144 ELSI/Tokyo Tech opens a path for a philosopher

From April 2017 to March 2018, I had the privilege to spend one year at ELSI (Earth-Life Science Institute) as a postdoctoral research fellow for the EON (ELSI Origins Network) project. Launched in 2012, ELSI is one of the most successful interdisciplinary research institutes attracting some of the best scientists around the globe working on the origins and evolution of life. I was always fascinated with the mysteries of life and often pondered about the meaning of life, but I had never dreamt of working at a science institute surrounded by the best scientists in the world who are at the forefront of unlocking the fundamental questions concerning the origins of life. That is why it was really quite dreamlike when I was employed as the first philosopher at ELSI.

20170222_141531s.jpgDr. Yuko Ishihara

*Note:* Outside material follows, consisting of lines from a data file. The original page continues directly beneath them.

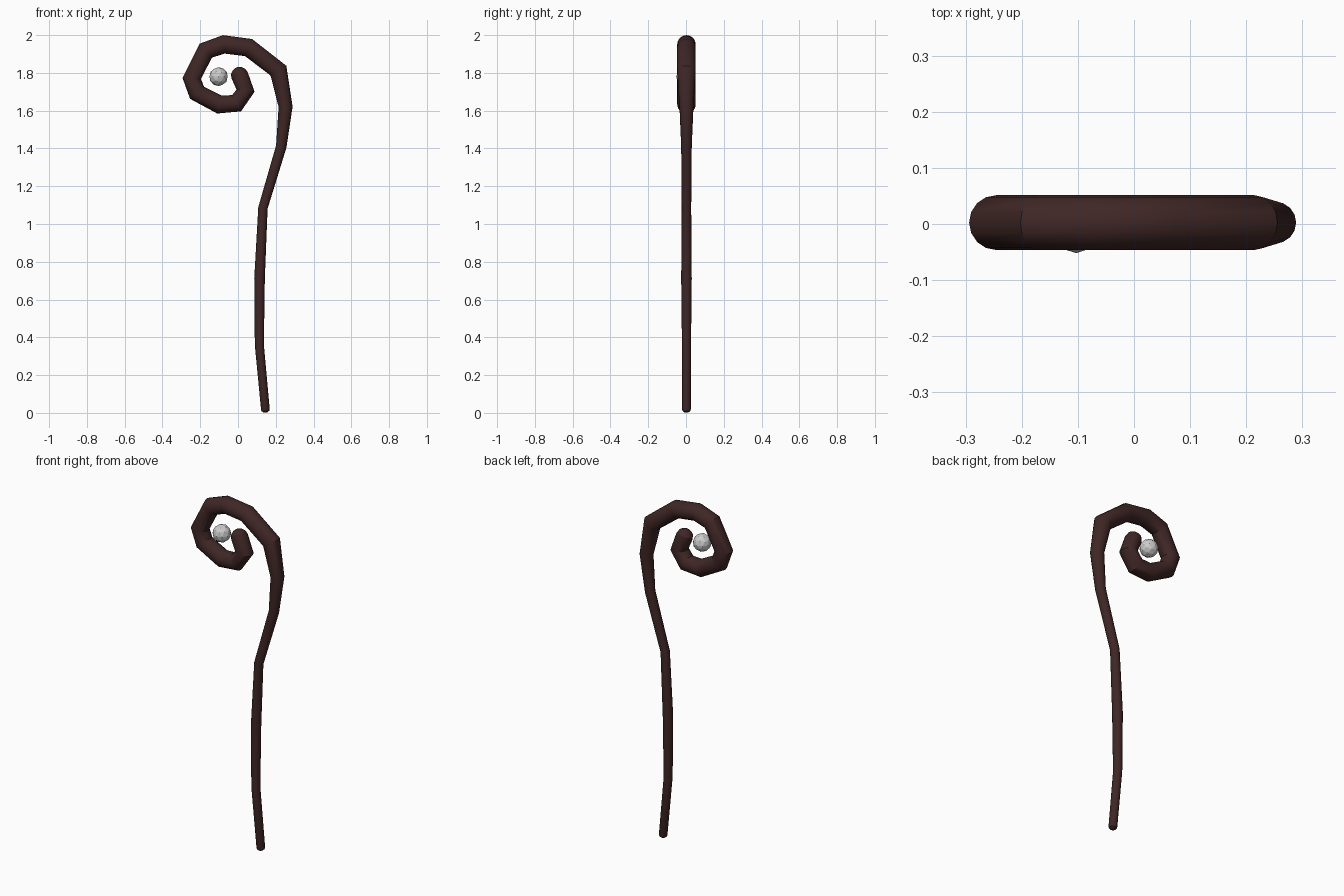
import bpy
import math
from mathutils import Vector

if "Cube" in bpy.data.objects:
    bpy.data.objects.remove(bpy.data.objects["Cube"])

# Staff path from foot to curl tip: x, z, radius
PATH = [
    (0.145, 0.018, 0.023), (0.113, 0.36, 0.024), (0.114, 0.71, 0.028),
    (0.132, 1.085, 0.025), (0.229, 1.41, 0.028), (0.252, 1.62, 0.037),
    (0.214, 1.812, 0.049), (0.056, 1.934, 0.049), (-0.075, 1.951, 0.049),
    (-0.170, 1.918, 0.049), (-0.245, 1.771, 0.049), (-0.217, 1.695, 0.049),
    (-0.100, 1.633, 0.049), (-0.008, 1.639, 0.049), (0.040, 1.706, 0.048),
    (0.008, 1.788, 0.046),
]
TUBE_Y = 0.0025


def cap(end, before, squash):
    """Rings that round off one end of the tube, from the end outward."""
    p, q = Vector(end[:2]), Vector(before[:2])
    d = (p - q).normalized()
    rings = []
    for deg in (30, 60, 85):
        a = math.radians(deg)
        c = p + d * end[2] * math.sin(a) * squash
        rings.append((c.x, c.y, end[2] * math.cos(a)))
    return rings


def material(name, color):
    m = bpy.data.materials.new(name)
    m.diffuse_color = color
    m.use_nodes = True
    m.node_tree.nodes["Principled BSDF"].inputs["Base Color"].default_value = m.diffuse_color
    return m


# Staff with curled head
points = cap(PATH[0], PATH[1], 0.75)[::-1] + PATH + cap(PATH[-1], PATH[-2], 0.95)
curve = bpy.data.curves.new("staff", 'CURVE')
curve.dimensions = '3D'
curve.bevel_depth = 1.0
curve.bevel_resolution = 6
curve.use_fill_caps = True
spline = curve.splines.new('POLY')
spline.points.add(len(points) - 1)
for sp, (x, z, r) in zip(spline.points, points):
    sp.co = (x, TUBE_Y, z, 1)
    sp.radius = r
staff = bpy.data.objects.new("staff", curve)
bpy.context.collection.objects.link(staff)
bpy.ops.object.select_all(action='DESELECT')
staff.select_set(True)
bpy.context.view_layer.objects.active = staff
bpy.ops.object.convert(target='MESH')
staff = bpy.context.object
staff.name = "staff"
bpy.ops.object.shade_smooth_by_angle(angle=math.radians(30))
staff.data.materials.clear()
staff.data.materials.append(material("dark_wood", (0.05, 0.02, 0.019, 1)))

# Faceted orb floating inside the curl
bpy.ops.mesh.primitive_ico_sphere_add(subdivisions=2, radius=0.05,
                                      location=(-0.103, -0.002, 1.78))
bpy.context.object.name = "orb"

Questions concerning the origins of life can be distinguished into three levels. At the bottom level lies the historical inquiry of how life actually originated on earth -- from astrophysics, geophysics, geochemistry, biochemistry to biology. Researchers here deal with matters of fact. While most researchers at ELSI focus on this level of research, many are also interested in the second level, where one studies complex systems or ALife simulations. The main interest here is not so much on the facts per se, but on the patterns one can discern within and across disciplines. Instead of the question how did life originate on earth, the main question here is how can life originate at all? There is, however, a further level of research that essentially pertains to origin of life research. Here we ask: What is the nature of life, of self-organization and emergence? Abstracting from matters of fact and patterns, this is where we can take a further step back and question the underlying principles of life. It is here that philosophy finds its natural place in the inquiry into the origins of life.

My specific goal was to explore avenues in which two influential philosophical approaches from the last century (modern Japanese philosophy and phenomenology) could provide insights to the origins of life research. Both of these approaches from the east and west explore how humans interact with the world from the first-person lived perspective. By extrapolating various insights from the human-world interaction to living systems in general, I wanted to invite scientists to not only think about life from the outside, so to speak, but also to reflect on life from within our own human lives.

Through my employment at ELSI, I became more and more interested in the question of what constitutes a scientific attitude and more generally, how philosophy could contribute to the sciences. I am very grateful for the wonderful opportunity ELSI and Tokyo Tech has provided to join a community of international researchers with a diverse range of backgrounds at this early stage of my career. My network of researchers has enhanced significantly and it has opened up so many new perspectives for me. I look forward to following up on further research collaborations at Ritsumeikan University, where I will be starting an Assistant Professor position next April in their new department called the College of Global Liberal Arts. I hope to help build an equally stimulating environment there by applying my invaluable experience at Tokyo Tech.


Dr. Yuko Ishihara is currently a visiting scholar at Institute for Advanced Study and an ELSI affiliate.